▸ Exercise:
For each line in the data that includes "length", make a copy.

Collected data
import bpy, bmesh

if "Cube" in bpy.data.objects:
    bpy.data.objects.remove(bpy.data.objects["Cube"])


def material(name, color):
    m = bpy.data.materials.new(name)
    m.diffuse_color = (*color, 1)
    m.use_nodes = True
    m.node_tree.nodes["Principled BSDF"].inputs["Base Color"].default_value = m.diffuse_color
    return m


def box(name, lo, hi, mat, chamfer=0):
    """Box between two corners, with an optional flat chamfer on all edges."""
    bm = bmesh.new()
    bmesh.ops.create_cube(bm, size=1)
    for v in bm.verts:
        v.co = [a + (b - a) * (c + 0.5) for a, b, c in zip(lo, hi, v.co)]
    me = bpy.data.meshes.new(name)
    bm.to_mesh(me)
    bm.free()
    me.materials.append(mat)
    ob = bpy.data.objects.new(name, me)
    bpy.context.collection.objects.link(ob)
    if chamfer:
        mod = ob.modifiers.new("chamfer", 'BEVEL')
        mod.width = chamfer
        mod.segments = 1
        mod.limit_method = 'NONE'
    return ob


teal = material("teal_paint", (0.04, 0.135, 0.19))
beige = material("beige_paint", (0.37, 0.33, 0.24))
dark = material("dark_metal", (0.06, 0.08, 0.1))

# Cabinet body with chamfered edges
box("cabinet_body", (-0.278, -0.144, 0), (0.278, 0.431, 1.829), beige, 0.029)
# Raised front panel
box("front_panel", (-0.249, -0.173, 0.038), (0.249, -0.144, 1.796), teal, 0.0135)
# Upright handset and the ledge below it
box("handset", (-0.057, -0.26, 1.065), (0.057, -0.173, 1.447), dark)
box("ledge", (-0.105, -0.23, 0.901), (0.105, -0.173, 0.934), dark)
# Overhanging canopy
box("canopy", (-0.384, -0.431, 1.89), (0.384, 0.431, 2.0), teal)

...

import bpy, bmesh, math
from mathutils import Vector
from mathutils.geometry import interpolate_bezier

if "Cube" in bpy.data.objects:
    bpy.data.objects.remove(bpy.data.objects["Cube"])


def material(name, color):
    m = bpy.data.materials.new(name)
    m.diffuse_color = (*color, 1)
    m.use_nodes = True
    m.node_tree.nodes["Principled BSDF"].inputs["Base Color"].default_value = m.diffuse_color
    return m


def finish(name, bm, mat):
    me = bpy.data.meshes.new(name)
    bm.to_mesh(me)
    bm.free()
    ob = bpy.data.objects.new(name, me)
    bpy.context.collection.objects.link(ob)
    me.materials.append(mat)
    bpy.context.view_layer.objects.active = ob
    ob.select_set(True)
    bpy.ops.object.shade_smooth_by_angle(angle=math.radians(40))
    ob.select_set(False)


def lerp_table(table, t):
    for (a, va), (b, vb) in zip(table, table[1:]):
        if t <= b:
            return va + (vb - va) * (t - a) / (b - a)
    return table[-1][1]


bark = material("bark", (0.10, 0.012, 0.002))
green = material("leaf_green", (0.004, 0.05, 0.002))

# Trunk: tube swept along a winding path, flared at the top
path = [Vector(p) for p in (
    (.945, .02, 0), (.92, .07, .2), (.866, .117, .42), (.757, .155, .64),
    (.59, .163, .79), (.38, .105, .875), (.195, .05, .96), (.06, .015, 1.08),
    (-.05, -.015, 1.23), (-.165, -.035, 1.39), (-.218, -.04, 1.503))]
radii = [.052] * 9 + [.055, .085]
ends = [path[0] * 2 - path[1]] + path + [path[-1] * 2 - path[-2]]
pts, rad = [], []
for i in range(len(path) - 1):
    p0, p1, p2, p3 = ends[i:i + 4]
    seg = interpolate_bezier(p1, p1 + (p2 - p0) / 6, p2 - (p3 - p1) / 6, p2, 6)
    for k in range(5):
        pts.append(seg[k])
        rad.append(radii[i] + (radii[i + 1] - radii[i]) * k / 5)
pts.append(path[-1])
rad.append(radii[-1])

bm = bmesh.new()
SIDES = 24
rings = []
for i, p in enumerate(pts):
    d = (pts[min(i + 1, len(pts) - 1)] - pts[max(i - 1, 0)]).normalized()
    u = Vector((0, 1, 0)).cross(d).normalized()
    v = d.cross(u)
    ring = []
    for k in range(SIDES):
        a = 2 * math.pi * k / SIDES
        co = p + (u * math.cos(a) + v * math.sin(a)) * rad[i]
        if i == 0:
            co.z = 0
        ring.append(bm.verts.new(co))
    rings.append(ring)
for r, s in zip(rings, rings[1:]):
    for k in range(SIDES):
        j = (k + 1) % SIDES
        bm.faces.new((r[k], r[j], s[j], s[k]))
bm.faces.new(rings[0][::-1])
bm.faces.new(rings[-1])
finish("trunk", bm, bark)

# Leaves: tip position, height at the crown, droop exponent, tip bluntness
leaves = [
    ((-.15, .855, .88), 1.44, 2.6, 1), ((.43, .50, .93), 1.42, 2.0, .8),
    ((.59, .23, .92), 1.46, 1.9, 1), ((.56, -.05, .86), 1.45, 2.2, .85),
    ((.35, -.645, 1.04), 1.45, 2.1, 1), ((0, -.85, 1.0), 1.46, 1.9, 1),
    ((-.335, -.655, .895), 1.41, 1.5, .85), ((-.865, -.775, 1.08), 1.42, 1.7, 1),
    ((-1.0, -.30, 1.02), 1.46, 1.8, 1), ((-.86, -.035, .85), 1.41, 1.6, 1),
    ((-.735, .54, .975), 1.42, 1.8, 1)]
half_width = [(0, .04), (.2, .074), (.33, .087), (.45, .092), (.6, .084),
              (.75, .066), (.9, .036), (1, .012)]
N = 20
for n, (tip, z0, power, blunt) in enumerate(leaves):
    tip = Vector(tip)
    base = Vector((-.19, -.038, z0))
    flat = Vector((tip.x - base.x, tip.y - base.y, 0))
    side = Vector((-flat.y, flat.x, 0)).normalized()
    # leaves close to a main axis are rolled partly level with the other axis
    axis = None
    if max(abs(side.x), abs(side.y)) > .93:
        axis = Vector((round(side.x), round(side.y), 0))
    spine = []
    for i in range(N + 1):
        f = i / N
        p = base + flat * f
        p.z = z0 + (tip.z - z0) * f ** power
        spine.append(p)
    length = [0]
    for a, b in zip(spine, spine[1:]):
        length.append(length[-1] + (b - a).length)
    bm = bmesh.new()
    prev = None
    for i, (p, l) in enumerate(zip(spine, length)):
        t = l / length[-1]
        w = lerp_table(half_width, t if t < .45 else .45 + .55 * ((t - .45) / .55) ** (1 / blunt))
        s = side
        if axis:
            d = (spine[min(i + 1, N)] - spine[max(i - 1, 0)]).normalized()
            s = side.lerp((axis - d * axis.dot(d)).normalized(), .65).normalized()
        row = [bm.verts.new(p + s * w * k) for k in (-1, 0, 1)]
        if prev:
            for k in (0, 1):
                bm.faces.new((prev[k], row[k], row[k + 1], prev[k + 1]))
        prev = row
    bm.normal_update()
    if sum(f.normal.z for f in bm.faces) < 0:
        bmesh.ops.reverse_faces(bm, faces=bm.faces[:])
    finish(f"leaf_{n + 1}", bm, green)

▸ Task solution:
    length = [0]
        length.append(length[-1] + (b - a).length)
    for i, (p, l) in enumerate(zip(spine, length)):
        t = l / length[-1]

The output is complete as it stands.